Since this was a new writer previously unknown to me, I did what I do with every writer. I dug around for reviews of her other books. It turned out that Alice Sebold had a memoir on top of the fictional "Lovely Bones". I am going through a memoir-phase right now, and I decided to go out and buy that book, especially since I found out that she is a "rape victim". I am always interested in learning how other people have coped with trauma in their lives and figured I had nothing to lose. So I went out and bought "Lucky". In contrast to her fictional work, Alice Sebold started the first five pages of this book with a detailed, gruesome account of how she was attacked and raped in a park in the middle of the night when she was an eighteen-year-old college freshman. Perhaps it was the shock of the account, or the matter-of-fact way in which she wrote about it. Whatever it was, I was hooked and ended up reading the entire book in a day. The last few pages were so surprising and dismaying that when I was done reading, I felt like I had lost something. Not sure what that "something" is, exactly.

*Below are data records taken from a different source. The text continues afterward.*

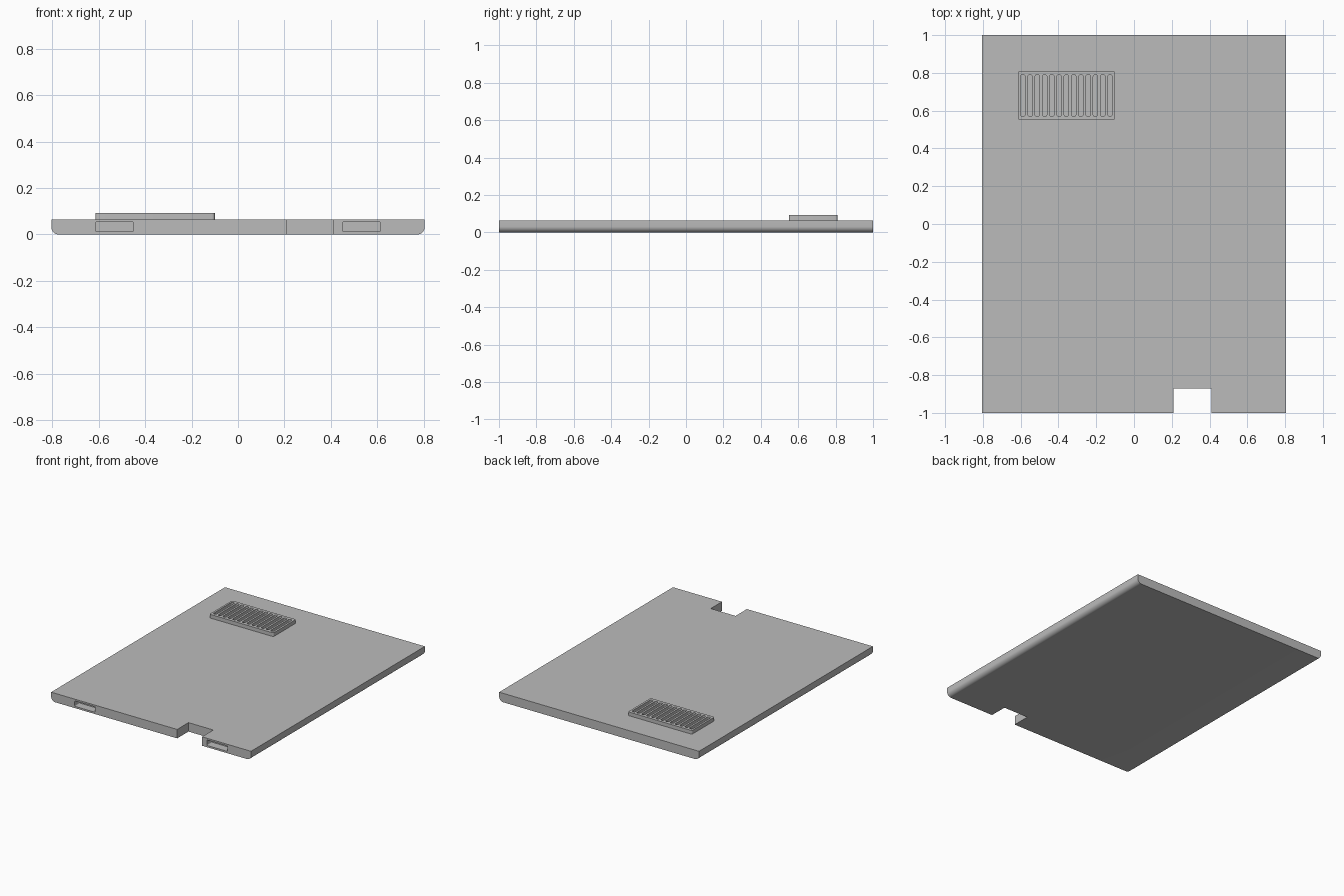
import bpy
import bmesh
from math import cos, sin, pi, radians
from mathutils import Vector

old = bpy.data.objects.get("Cube")
if old:
    bpy.data.objects.remove(old, do_unlink=True)

grey = bpy.data.materials.new("mid grey")
grey.use_nodes = True
colour = (0.5, 0.5, 0.5, 1)
grey.diffuse_color = colour
grey.node_tree.nodes["Principled BSDF"].inputs["Base Color"].default_value = colour

TOP = 0.065       # upper face of the slab
HALF_W = 0.805    # half the slab width


def rounded_rect(u0, u1, v0, v1, low_r, high_r, steps=6):
    """Outline of a rectangle with rounded lower and upper corners."""
    corners = [(u0, v0, 1, 1, low_r, 2), (u1, v0, -1, 1, low_r, 3),
               (u1, v1, -1, -1, high_r, 0), (u0, v1, 1, -1, high_r, 1)]
    points = []
    for u, v, su, sv, r, quarter in corners:
        if r == 0:
            points.append((u, v))
            continue
        for i in range(steps + 1):
            a = (quarter + i / steps) * pi / 2
            points.append((u + su * r + r * cos(a), v + sv * r + r * sin(a)))
    return points


def prism(name, outline, start, end, axis):
    """Extrude an outline along y (outline in x, z) or z (outline in x, y)."""
    def place(u, v, w):
        return Vector((u, w, v)) if axis == "y" else Vector((u, v, w))
    bm = bmesh.new()
    face = bm.faces.new([bm.verts.new(place(u, v, start)) for u, v in outline])
    out = bmesh.ops.extrude_face_region(bm, geom=[face])
    moved = [g for g in out["geom"] if isinstance(g, bmesh.types.BMVert)]
    bmesh.ops.translate(bm, verts=moved, vec=place(0, 0, end - start))
    bmesh.ops.recalc_face_normals(bm, faces=bm.faces)
    mesh = bpy.data.meshes.new(name)
    bm.to_mesh(mesh)
    bm.free()
    mesh.materials.append(grey)
    obj = bpy.data.objects.new(name, mesh)
    bpy.context.collection.objects.link(obj)
    return obj


def cut(target, cutters):
    """Subtract each cutter, then remove it."""
    bpy.context.view_layer.objects.active = target
    for cutter in cutters:
        cutter.hide_render = True
        mod = target.modifiers.new("cut", "BOOLEAN")
        mod.operation = "DIFFERENCE"
        mod.solver = "EXACT"
        mod.object = cutter
        bpy.ops.object.modifier_apply(modifier=mod.name)
        bpy.data.objects.remove(cutter, do_unlink=True)


def smooth(obj):
    bpy.ops.object.select_all(action="DESELECT")
    obj.select_set(True)
    bpy.context.view_layer.objects.active = obj
    bpy.ops.object.shade_smooth_by_angle(angle=radians(30))


# Slab with rounded lower long edges
slab = prism("slab", rounded_rect(-HALF_W, HALF_W, 0, TOP, 0.032, 0, 10), -1, 1, "y")

# Notch and two port recesses in the front edge
notch = prism("notch_cutter", rounded_rect(0.21, 0.41, -1.1, -0.87, 0, 0), -0.1, 0.2, "z")
ports = [prism("port_cutter", rounded_rect(x, x + 0.165, 0.013, 0.053, 0.005, 0.005),
               -1.1, -0.94, "y") for x in (-0.615, 0.45)]
cut(slab, [notch] + ports)
smooth(slab)

# Raised vent with thirteen slots
vent = prism("vent", rounded_rect(-0.615, -0.1, 0.55, 0.81, 0.012, 0.012), TOP, 0.092, "z")
slots = []
for i in range(13):
    x = -0.589 + i * 0.0385
    slots.append(prism("slot_cutter", rounded_rect(x - 0.012, x + 0.012, 0.57, 0.79, 0.01, 0.01),
                       0, 0.2, "z"))
cut(vent, slots)
smooth(vent)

So, that's how I started my new year. Reading about rape. And crying. Lots of crying. I allowed myself to wallow in self-pity for a few hours. After all, it's my first holiday without my kid bro, we had a winter storm that ensured there would be no new year's eve parties (I wasn't about to be the dumbass being rescued by the National Guard simply cuz I had the urge to drive to a party in the middle of a winter storm). My parents had already called and wished me happy new year at 9:00 p.m, they had no intention of staying up late for no reason. Lilly is gone. And Steve. Steve had gone to St. Louis to visit his grandma and his flight back was cancelled. Plans to spend new year's eve together went out the window then. In bed and alone, I had plenty of time to feel lonely and miss all the people I loved. Hopefully, that's not indicative of how the rest of my year will pan out.
Of course, I'm digressing. Now the point of this post. I want to indulge this memoir craving I'm having. Have any of you fellow bloggers read a mind-blowing memoir that made you cry, laugh, paranoid, or simply go "wow"? One that touched you in some way, perhaps because you could relate? Please make a recommendation, and say why you recommend the book. Thanks, and happy new year. Hope your year started off on a more upbeat note than mine did!